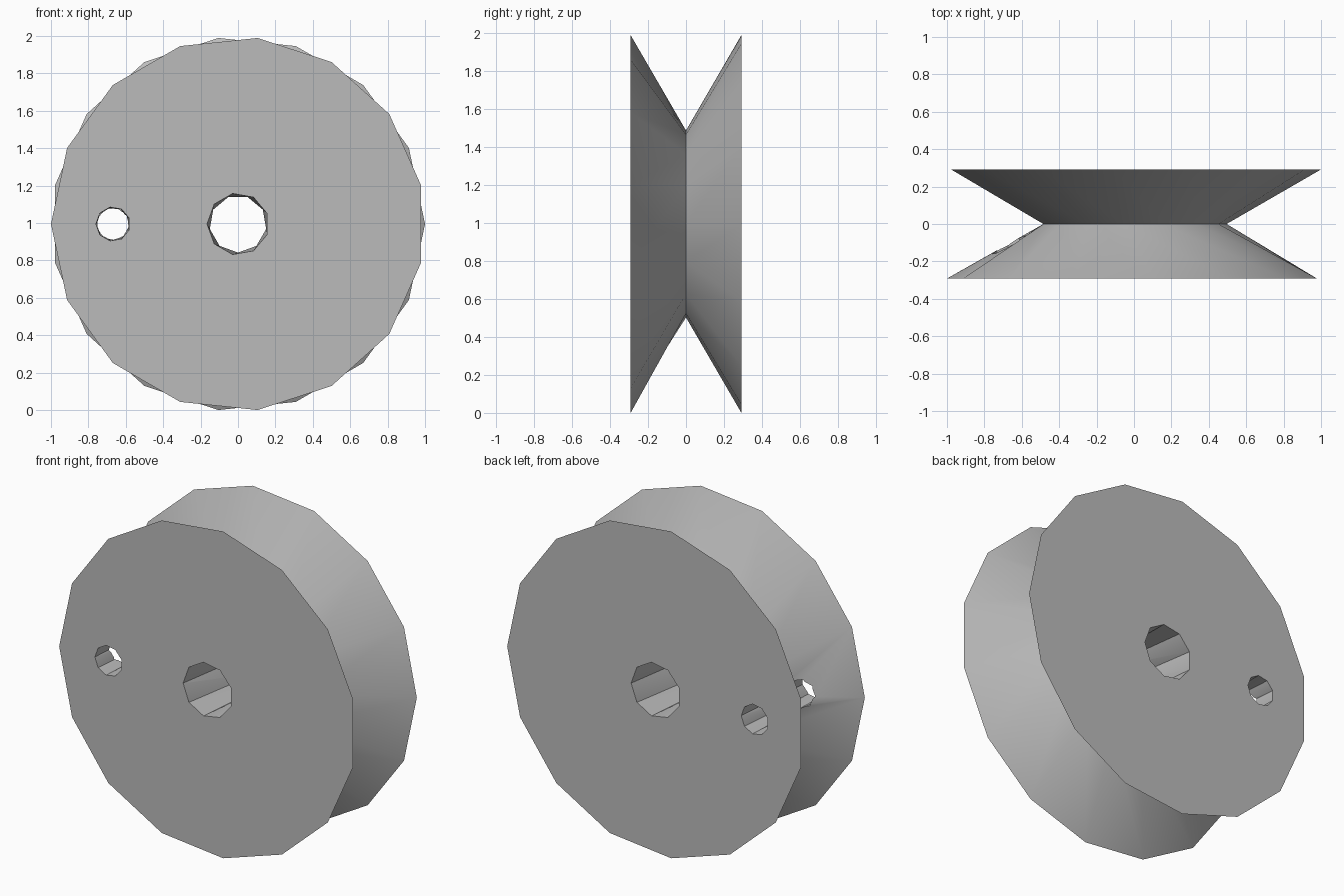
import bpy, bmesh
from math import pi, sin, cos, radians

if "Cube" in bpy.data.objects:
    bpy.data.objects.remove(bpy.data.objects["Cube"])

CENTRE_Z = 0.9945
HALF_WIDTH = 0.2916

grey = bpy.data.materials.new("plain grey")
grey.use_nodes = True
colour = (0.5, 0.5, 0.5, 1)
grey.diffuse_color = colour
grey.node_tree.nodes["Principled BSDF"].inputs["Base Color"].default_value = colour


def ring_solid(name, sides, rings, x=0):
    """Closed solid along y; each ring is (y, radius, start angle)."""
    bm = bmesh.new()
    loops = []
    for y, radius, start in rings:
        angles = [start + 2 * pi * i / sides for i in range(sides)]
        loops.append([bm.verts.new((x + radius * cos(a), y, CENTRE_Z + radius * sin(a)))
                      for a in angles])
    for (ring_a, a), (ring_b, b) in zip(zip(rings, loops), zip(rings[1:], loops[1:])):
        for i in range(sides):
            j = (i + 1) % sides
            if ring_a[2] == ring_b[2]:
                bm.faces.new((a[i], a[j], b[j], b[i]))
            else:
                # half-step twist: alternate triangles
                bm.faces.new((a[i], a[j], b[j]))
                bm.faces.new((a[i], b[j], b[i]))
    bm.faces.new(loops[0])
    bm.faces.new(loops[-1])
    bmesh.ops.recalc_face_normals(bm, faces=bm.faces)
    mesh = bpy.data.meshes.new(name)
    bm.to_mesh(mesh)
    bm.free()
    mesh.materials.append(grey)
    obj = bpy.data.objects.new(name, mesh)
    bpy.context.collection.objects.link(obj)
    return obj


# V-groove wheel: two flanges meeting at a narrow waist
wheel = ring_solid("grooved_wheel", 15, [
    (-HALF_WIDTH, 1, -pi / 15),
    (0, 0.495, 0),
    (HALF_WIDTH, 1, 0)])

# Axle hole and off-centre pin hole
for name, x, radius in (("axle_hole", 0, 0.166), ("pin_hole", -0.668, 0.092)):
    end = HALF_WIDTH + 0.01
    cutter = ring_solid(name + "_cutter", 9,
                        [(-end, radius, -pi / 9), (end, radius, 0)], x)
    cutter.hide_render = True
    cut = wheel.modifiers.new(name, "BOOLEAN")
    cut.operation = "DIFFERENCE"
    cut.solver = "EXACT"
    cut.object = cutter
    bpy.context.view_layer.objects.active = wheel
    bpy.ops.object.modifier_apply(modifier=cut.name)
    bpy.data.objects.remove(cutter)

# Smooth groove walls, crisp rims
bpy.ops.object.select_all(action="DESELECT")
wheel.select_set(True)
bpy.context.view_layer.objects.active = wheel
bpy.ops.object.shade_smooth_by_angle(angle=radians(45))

● ● ● ● ●

Assigned task: Starting at the line that contains "mesh = bpy.data.meshes.new(name)", retype every line through the end of the records exactly, and nothing else.

Exercise output:
    mesh = bpy.data.meshes.new(name)
    bm.to_mesh(mesh)
    bm.free()
    mesh.materials.append(grey)
    obj = bpy.data.objects.new(name, mesh)
    bpy.context.collection.objects.link(obj)
    return obj


# V-groove wheel: two flanges meeting at a narrow waist
wheel = ring_solid("grooved_wheel", 15, [
    (-HALF_WIDTH, 1, -pi / 15),
    (0, 0.495, 0),
    (HALF_WIDTH, 1, 0)])

# Axle hole and off-centre pin hole
for name, x, radius in (("axle_hole", 0, 0.166), ("pin_hole", -0.668, 0.092)):
    end = HALF_WIDTH + 0.01
    cutter = ring_solid(name + "_cutter", 9,
                        [(-end, radius, -pi / 9), (end, radius, 0)], x)
    cutter.hide_render = True
    cut = wheel.modifiers.new(name, "BOOLEAN")
    cut.operation = "DIFFERENCE"
    cut.solver = "EXACT"
    cut.object = cutter
    bpy.context.view_layer.objects.active = wheel
    bpy.ops.object.modifier_apply(modifier=cut.name)
    bpy.data.objects.remove(cutter)

# Smooth groove walls, crisp rims
bpy.ops.object.select_all(action="DESELECT")
wheel.select_set(True)
bpy.context.view_layer.objects.active = wheel
bpy.ops.object.shade_smooth_by_angle(angle=radians(45))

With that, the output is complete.